I can feel so unsexy for someone so beautiful
So unloved for someone so fine
I can feel so boring for someone so interesting
So ignorant for someone of sound mind  ~ So UnSexy

Who is the real enemy?

selfloathing 4Dharma helps us get past the bad habit of feeling no good. When recurrent delusions attack us, rather than feeling bad about ourselves, guaranteeing more anxiety and heaviness, we can remember that these are our enemies, not us. As Geshe Kelsang says, why blame a victim for the faults of their attacker? We are full of potential to love deeply and unconditionally, which is an endless source of feeling good about ourselves; and we in turn are deeply loved by holy beings and sustained by the kindness of others. We can drop our burdens, we don’t need the sack cloth and ashes.

It is odd, don’t you think, that whenever we feel the slightest bit unpeaceful we automatically try to pin it on something outside us – “I am feeling this way because this and that has happened.” A friend of mine is dealing with jealousy of an ex-lover who had almost instantaneously started dating someone else. Yes, as he pointed out, her parading her new love interest in front of him may have been a condition for his jealousy and self-doubt to arise, but this is not the main cause or reason – beginningless familiarity with jealousy is the main reason. And if it wasn’t this, therefore, it would be that. Until we get rid of the delusion, the outer problems will just keep arising in some form or another. There will always be the potential to feel this way, ie, jealous or inadequate, about something.

It’s gonna happen anyway

Same for anger, irritation, discouragement, insecurity, attachment, you name it. So we can say, as we do, “Oh if only this hadn’t happened and so and so hadn’t run off with so and so”, but it wouldn’t actually have made the blindest bit of difference if they hadn’t, at least not in the overall scheme of things, because if we have the delusion (and the karma) it’s gonna happen anyway, one way or another, sooner or later.

selfloathing 3We can instead allow our unpleasant feelings to remind us not that we hate our boss, or our ex and her creepy new boyfriend, but that we hate our delusions and would like never to feel this way again about anyone ever. Considering the faults of jealousy, in other words, rather than the faults of the external situation.

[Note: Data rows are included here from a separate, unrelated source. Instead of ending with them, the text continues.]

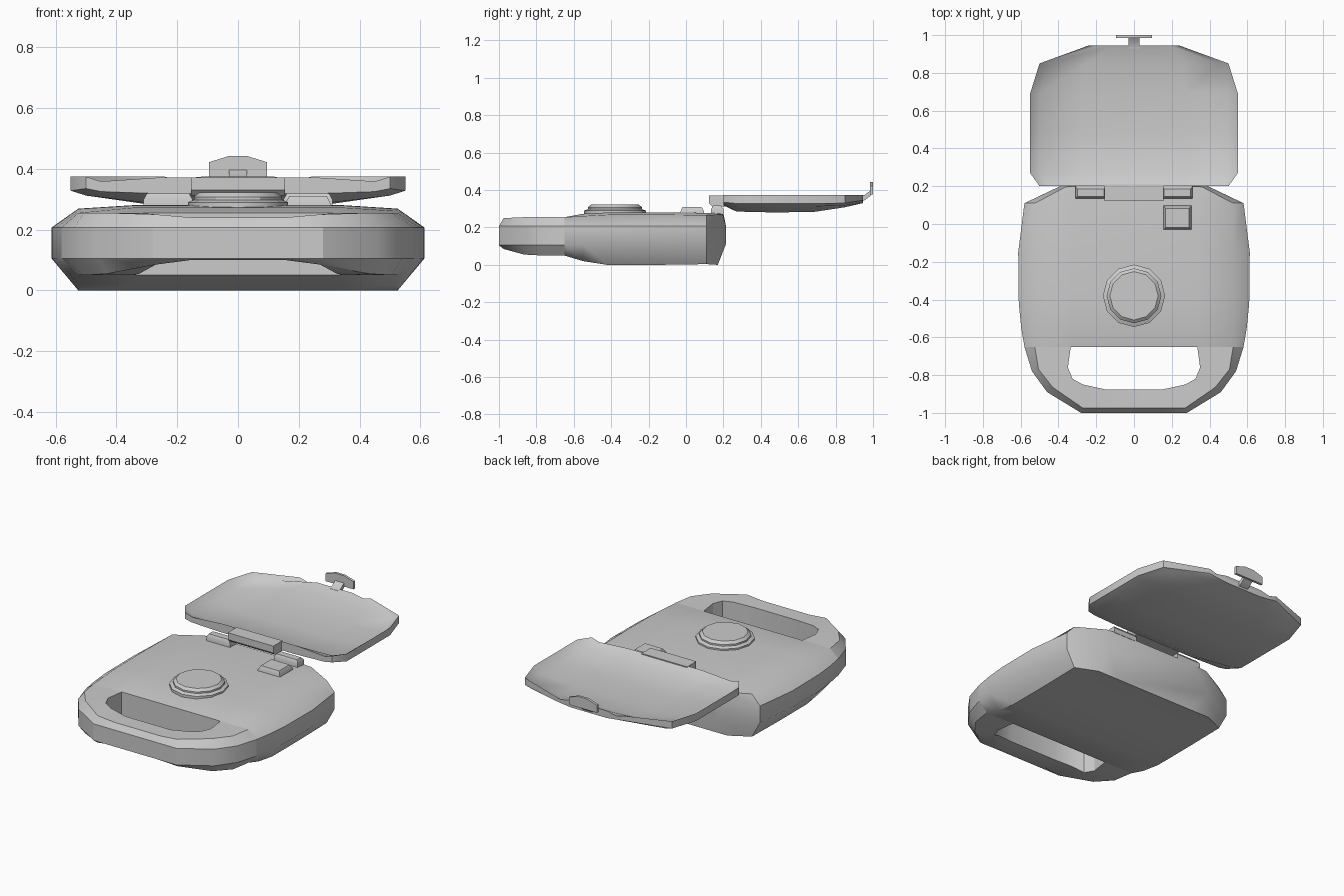
import bpy, bmesh, math


def finish(name, bm, angle=30):
    bmesh.ops.remove_doubles(bm, verts=bm.verts, dist=0.0005)
    bmesh.ops.recalc_face_normals(bm, faces=bm.faces)
    mesh = bpy.data.meshes.new(name)
    bm.to_mesh(mesh)
    bm.free()
    ob = bpy.data.objects.new(name, mesh)
    bpy.context.collection.objects.link(ob)
    bpy.ops.object.select_all(action='DESELECT')
    ob.select_set(True)
    bpy.context.view_layer.objects.active = ob
    bpy.ops.object.shade_smooth_by_angle(angle=math.radians(angle))
    return ob


def loft(name, rings, cap=True, angle=30):
    """Skin a list of closed rings, each with the same point count."""
    bm = bmesh.new()
    rows = [[bm.verts.new(p) for p in r] for r in rings]
    n = len(rows[0])
    for a, b in zip(rows, rows[1:]):
        for i in range(n):
            j = (i + 1) % n
            bm.faces.new((a[i], a[j], b[j], b[i]))
    if cap:
        bm.faces.new(rows[0])
        bm.faces.new(rows[-1])
    return finish(name, bm, angle)


def mirrored(half):
    """Complete a right-hand half ring across x = 0."""
    return half + [(-x, y, z) for x, y, z in reversed(half)]


def rect(x0, x1, y0, y1, z):
    return [(x0, y0, z), (x1, y0, z), (x1, y1, z), (x0, y1, z)]


# Body: cross-sections from the handle slot to the back
def body_ring(y, w, wt, zt, zb):
    drop = 0.012 if y > -0.6 else 0.0
    return mirrored([(0.335, y, zt), (wt, y, zt - drop), (w, y, 0.207),
                     (w, y, 0.105), (wt, y, zb), (0.335, y, zb)])


body = [body_ring(*s) for s in [
    (-0.65, 0.58, 0.525, 0.255, 0.05),
    (-0.55, 0.597, 0.525, 0.273, 0.02),
    (-0.42, 0.61, 0.525, 0.28, 0.0),
    (-0.15, 0.613, 0.525, 0.281, 0.0),
    (0.11, 0.58, 0.525, 0.278, 0.004)]]
body.append(mirrored([(0.25, 0.2, 0.275), (0.36, 0.197, 0.27), (0.36, 0.215, 0.2),
                      (0.36, 0.215, 0.115), (0.40, 0.17, 0.0), (0.25, 0.17, 0.0)]))
loft("body", body, angle=48)


# Handle: loop swept from one front corner to the other
def handle_ring(s, sign):
    ox, oy, tx, ty, ix, iy, zb, zt = s
    pts = [(ox, oy, 0.105), (ox, oy, 0.207), (tx, ty, zt),
           (ix, iy, zt), (ix, iy, zb), (tx, ty, zb)]
    return [(sign * x, y, z) for x, y, z in pts]


stations = [
    (0.58, -0.65, 0.525, -0.65, 0.335, -0.65, 0.05, 0.255),
    (0.54, -0.78, 0.505, -0.77, 0.35, -0.76, 0.05, 0.255),
    (0.46, -0.89, 0.43, -0.865, 0.325, -0.82, 0.055, 0.255),
    (0.28, -1.0, 0.27, -0.975, 0.27, -0.85, 0.085, 0.25),
    (0.155, -1.0, 0.155, -0.975, 0.155, -0.875, 0.1, 0.24)]
rings = [handle_ring(s, 1) for s in stations]
rings += [handle_ring(s, -1) for s in reversed(stations)]
loft("handle", rings, cap=False)

# Opened lid: shallow dish with a raised rim and bowed underside
lid = []
for y, w, zi, zr, ze, zb in [(0.2, 0.50, 0.372, 0.335, 0.325, 0.318),
                             (0.27, 0.55, 0.33, 0.328, 0.312, 0.285),
                             (0.48, 0.55, 0.32, 0.328, 0.312, 0.28),
                             (0.69, 0.55, 0.32, 0.328, 0.312, 0.284),
                             (0.85, 0.50, 0.34, 0.33, 0.318, 0.308),
                             (0.945, 0.24, 0.374, 0.345, 0.338, 0.33)]:
    lid.append(mirrored([(w * 0.5, y, zi), (w - 0.05, y, (zi + 0.345) / 2),
                         (w, y, 0.374), (w, y, zr), (w - 0.05, y, ze), (w * 0.5, y, zb)]))
loft("lid", lid, angle=50)

# Lid hinge tab and the two body hinge blocks
loft("lid_hinge_tab", [rect(-0.155, 0.155, 0.14, 0.21, 0.312),
                       rect(-0.155, 0.155, 0.122, 0.21, 0.33),
                       rect(-0.155, 0.155, 0.122, 0.21, 0.372)])
for side, x0 in (("left", -0.31), ("right", 0.15)):
    loft(f"hinge_{side}", [rect(x0, x0 + 0.16, 0.135, 0.2, 0.27),
                           rect(x0, x0 + 0.16, 0.135, 0.2, 0.3),
                           rect(x0 + 0.01, x0 + 0.15, 0.145, 0.185, 0.318)])

# Small square button
loft("square_button", [rect(0.155, 0.305, -0.03, 0.097, 0.27),
                       rect(0.155, 0.305, -0.03, 0.097, 0.285),
                       rect(0.168, 0.292, -0.018, 0.083, 0.31)])

# Round button: stepped 12-sided rings
loft("round_button", [
    [(r * math.cos(math.pi * i / 6), -0.38 + r * math.sin(math.pi * i / 6), z)
     for i in range(12)]
    for r, z in [(0.165, 0.27), (0.165, 0.29), (0.145, 0.298),
                 (0.145, 0.308), (0.128, 0.322)]])

# Latch: rising stem and chamfered finger plate
loft("latch_stem", [
    [(-0.03, y, z0), (0.03, y, z0), (0.03, y, z1), (-0.03, y, z1)]
    for y, z0, z1 in [(0.93, 0.338, 0.37), (0.955, 0.345, 0.374), (0.99, 0.372, 0.4)]])
loft("latch_plate", [mirrored([(0.095, y, 0.375), (0.095, y, 0.422), (0.03, y, 0.442)])
                     for y in (0.985, 1.0)])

Then we will be motivated to purify and overcome our delusions and feel happy all the time, so even if our lover runs off with our best friend, both jeering at us as they do so (or whatever our worst nightmare might be), we won’t care a whit, they could get married and have ten children for all we care, and we will genuinely wish them well on their way. Free at last.

It’s probably a good idea to practice this now, in this precious human life, before we find ourselves in the extreme, overwhelming circumstances of a North Korean labor camp.

Ocean of samsara

If we don’t, if we instead keep blaming our problems on something or someone else, we will just stay trapped. I hope Gen Rabten doesn’t mind me quoting verbatim a bit of his awesome introduction to the Kadampa Summer Festival a couple of weeks ago:

Every moment in our life there’s something wrong and it’s common that we feel “I’ve just got to get through this – this week, this illness, this divorce, this deadline.” And the subtext of that is “I’ve just got to get through this and then it’ll be alright.” Which is why all our energy goes just into getting through that. But Buddha tells us samsara is like an ocean and suffering is like waves. So there’s a wave crashing down right now. We think we can hold our breath and come out the other side, “Great, I got through that!” And we open our eyes and what do we see? Another wave. And the waves of samsara never stop. And Buddha is on the shore with a loud hailer yelling, “Get out of the ocean!” Mostly we can’t hear him because the waves are crashing down so loud. Sometimes we do hear him, and we think, “Nah, I like it here. This is alright.”

It’s helpful to check, “What is happening in my mind?” and “What is going to happen?” Is that thought getting us out of the ocean, or keeping us in? We can look and know, “Am I getting out of the ocean or am I being sucked in? Because if I stay in the ocean, the waves don’t stop.”

Over to you. Comments welcome.

PS, thank you for letting me share some photos from the Summer Exhibition at the RA 🙂